**Directions for this task:**
Please write out exactly the lines of the data below from the line holding "const m = add(name, new" through the line holding "rod('strawStrand', [s *", and leave out the rest.

**Material to process:**
------
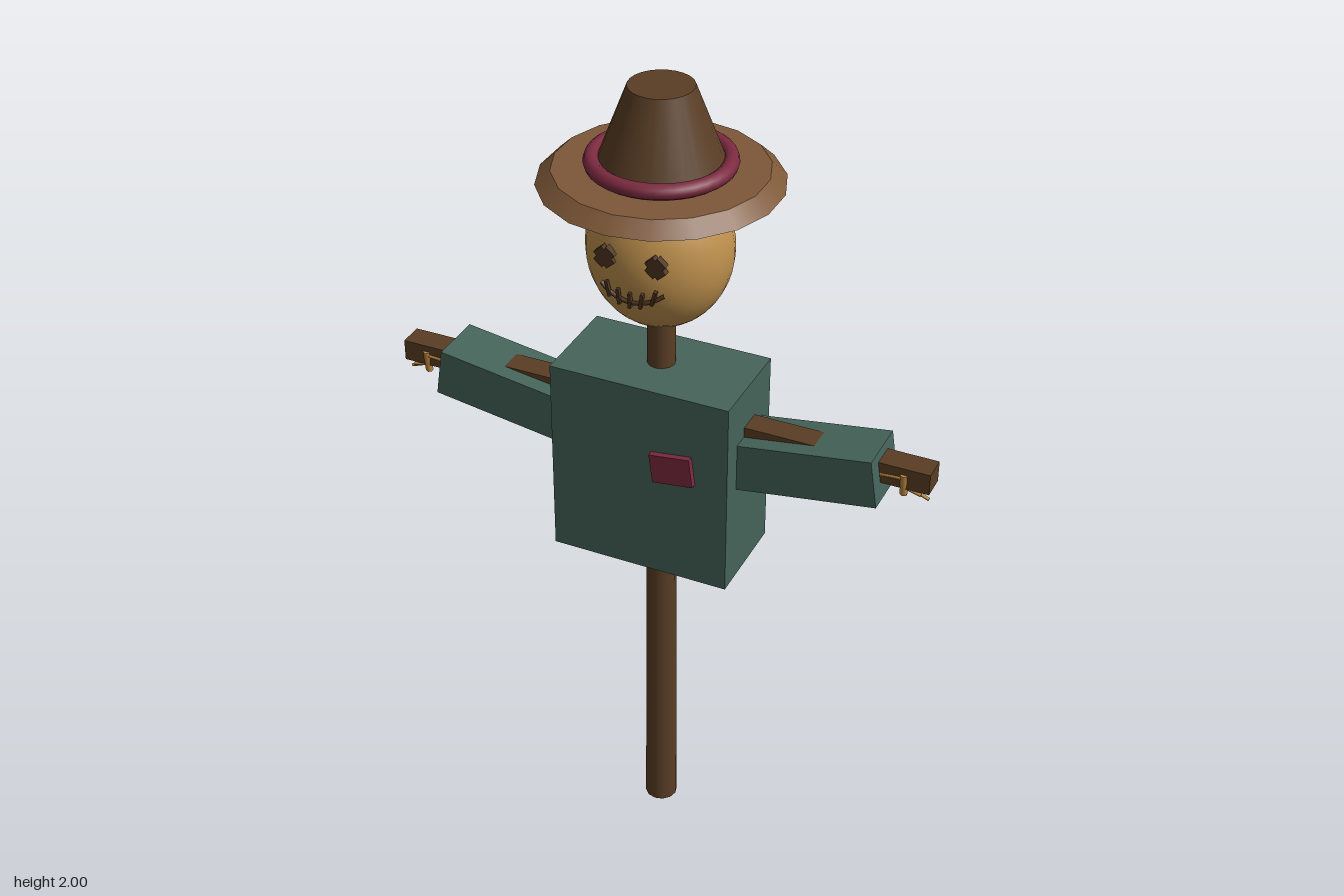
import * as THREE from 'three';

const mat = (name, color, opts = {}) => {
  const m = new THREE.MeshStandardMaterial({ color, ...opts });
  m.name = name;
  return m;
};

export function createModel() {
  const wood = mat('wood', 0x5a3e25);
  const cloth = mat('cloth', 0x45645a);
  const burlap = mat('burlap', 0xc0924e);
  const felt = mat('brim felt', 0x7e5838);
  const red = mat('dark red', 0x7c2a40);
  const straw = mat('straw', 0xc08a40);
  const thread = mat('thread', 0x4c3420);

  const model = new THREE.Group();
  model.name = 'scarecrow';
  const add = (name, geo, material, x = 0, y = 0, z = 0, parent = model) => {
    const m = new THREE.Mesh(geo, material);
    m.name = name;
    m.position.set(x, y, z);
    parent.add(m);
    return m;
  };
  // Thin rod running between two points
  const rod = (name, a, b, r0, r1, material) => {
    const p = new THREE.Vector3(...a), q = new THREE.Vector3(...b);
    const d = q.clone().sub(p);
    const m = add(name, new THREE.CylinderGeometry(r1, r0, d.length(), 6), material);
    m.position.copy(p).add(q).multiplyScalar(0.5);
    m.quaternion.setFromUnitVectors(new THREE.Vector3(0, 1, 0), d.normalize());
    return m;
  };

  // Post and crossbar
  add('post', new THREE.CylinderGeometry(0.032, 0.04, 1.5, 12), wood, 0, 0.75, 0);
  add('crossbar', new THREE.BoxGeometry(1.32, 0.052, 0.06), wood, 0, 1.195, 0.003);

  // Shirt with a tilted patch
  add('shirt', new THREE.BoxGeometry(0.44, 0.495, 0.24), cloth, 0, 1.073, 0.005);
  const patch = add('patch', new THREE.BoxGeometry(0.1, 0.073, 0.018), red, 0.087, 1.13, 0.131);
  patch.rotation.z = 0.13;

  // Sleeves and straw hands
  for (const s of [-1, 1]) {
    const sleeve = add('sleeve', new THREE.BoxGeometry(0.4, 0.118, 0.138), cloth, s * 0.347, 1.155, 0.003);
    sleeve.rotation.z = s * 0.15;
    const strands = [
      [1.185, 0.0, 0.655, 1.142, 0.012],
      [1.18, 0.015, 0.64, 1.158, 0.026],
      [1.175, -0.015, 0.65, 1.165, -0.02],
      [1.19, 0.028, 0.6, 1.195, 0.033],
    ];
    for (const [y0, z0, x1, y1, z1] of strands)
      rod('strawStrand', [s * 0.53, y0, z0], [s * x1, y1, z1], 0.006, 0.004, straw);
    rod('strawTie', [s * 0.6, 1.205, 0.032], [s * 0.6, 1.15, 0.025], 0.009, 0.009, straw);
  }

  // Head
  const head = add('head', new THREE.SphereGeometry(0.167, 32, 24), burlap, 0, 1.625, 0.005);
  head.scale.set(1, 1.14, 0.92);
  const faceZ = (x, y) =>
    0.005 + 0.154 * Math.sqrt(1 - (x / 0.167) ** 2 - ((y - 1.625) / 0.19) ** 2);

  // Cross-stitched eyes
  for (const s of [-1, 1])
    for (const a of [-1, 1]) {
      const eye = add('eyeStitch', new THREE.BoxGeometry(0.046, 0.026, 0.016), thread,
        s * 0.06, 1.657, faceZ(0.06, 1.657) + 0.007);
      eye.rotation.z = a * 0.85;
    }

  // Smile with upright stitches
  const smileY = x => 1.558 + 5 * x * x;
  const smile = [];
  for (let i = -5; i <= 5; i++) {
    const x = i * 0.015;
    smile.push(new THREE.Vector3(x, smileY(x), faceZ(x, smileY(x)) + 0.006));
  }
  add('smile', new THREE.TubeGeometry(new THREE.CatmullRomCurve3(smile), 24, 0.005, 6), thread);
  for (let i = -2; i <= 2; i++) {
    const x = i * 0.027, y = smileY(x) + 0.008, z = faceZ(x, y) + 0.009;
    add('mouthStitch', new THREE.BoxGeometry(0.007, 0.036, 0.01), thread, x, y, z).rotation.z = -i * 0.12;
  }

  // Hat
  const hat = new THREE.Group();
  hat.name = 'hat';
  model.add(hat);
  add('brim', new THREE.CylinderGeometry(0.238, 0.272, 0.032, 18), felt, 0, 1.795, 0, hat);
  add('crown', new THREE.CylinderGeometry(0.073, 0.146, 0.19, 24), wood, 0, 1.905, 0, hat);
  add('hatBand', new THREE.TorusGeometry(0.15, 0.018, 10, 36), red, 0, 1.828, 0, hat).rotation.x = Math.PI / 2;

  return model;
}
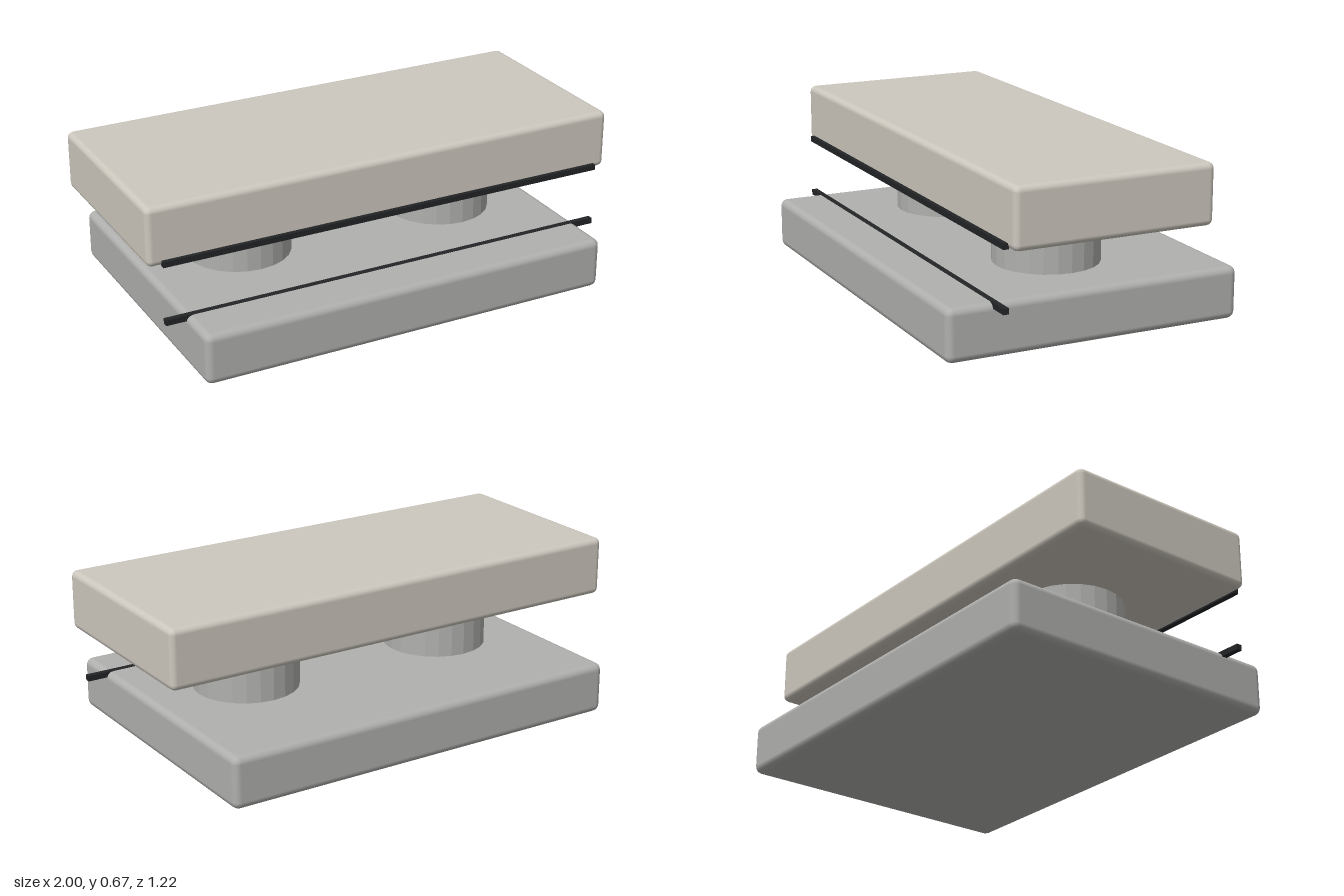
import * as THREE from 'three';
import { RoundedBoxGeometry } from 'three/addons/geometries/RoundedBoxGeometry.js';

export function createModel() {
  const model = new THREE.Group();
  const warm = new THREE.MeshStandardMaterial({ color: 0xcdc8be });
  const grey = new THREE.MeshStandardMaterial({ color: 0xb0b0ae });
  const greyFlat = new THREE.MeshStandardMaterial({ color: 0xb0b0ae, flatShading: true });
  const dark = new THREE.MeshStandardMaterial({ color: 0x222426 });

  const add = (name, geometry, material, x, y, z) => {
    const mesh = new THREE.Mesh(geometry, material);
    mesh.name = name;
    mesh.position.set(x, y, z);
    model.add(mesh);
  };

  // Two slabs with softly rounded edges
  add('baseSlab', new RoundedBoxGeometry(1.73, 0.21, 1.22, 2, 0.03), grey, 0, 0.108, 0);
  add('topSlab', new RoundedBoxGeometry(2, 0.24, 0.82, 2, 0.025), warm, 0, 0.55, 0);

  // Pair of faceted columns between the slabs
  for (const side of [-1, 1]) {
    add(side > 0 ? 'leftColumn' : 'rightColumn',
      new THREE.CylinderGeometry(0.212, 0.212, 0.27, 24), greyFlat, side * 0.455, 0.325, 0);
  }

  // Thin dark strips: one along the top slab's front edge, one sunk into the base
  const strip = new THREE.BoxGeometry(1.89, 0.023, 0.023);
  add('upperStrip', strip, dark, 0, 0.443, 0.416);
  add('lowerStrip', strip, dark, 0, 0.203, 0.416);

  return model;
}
------
**Exercise answer:**
    const m = add(name, new THREE.CylinderGeometry(r1, r0, d.length(), 6), material);
    m.position.copy(p).add(q).multiplyScalar(0.5);
    m.quaternion.setFromUnitVectors(new THREE.Vector3(0, 1, 0), d.normalize());
    return m;
  };

  // Post and crossbar
  add('post', new THREE.CylinderGeometry(0.032, 0.04, 1.5, 12), wood, 0, 0.75, 0);
  add('crossbar', new THREE.BoxGeometry(1.32, 0.052, 0.06), wood, 0, 1.195, 0.003);

  // Shirt with a tilted patch
  add('shirt', new THREE.BoxGeometry(0.44, 0.495, 0.24), cloth, 0, 1.073, 0.005);
  const patch = add('patch', new THREE.BoxGeometry(0.1, 0.073, 0.018), red, 0.087, 1.13, 0.131);
  patch.rotation.z = 0.13;

  // Sleeves and straw hands
  for (const s of [-1, 1]) {
    const sleeve = add('sleeve', new THREE.BoxGeometry(0.4, 0.118, 0.138), cloth, s * 0.347, 1.155, 0.003);
    sleeve.rotation.z = s * 0.15;
    const strands = [
      [1.185, 0.0, 0.655, 1.142, 0.012],
      [1.18, 0.015, 0.64, 1.158, 0.026],
      [1.175, -0.015, 0.65, 1.165, -0.02],
      [1.19, 0.028, 0.6, 1.195, 0.033],
    ];
    for (const [y0, z0, x1, y1, z1] of strands)
      rod('strawStrand', [s * 0.53, y0, z0], [s * x1, y1, z1], 0.006, 0.004, straw);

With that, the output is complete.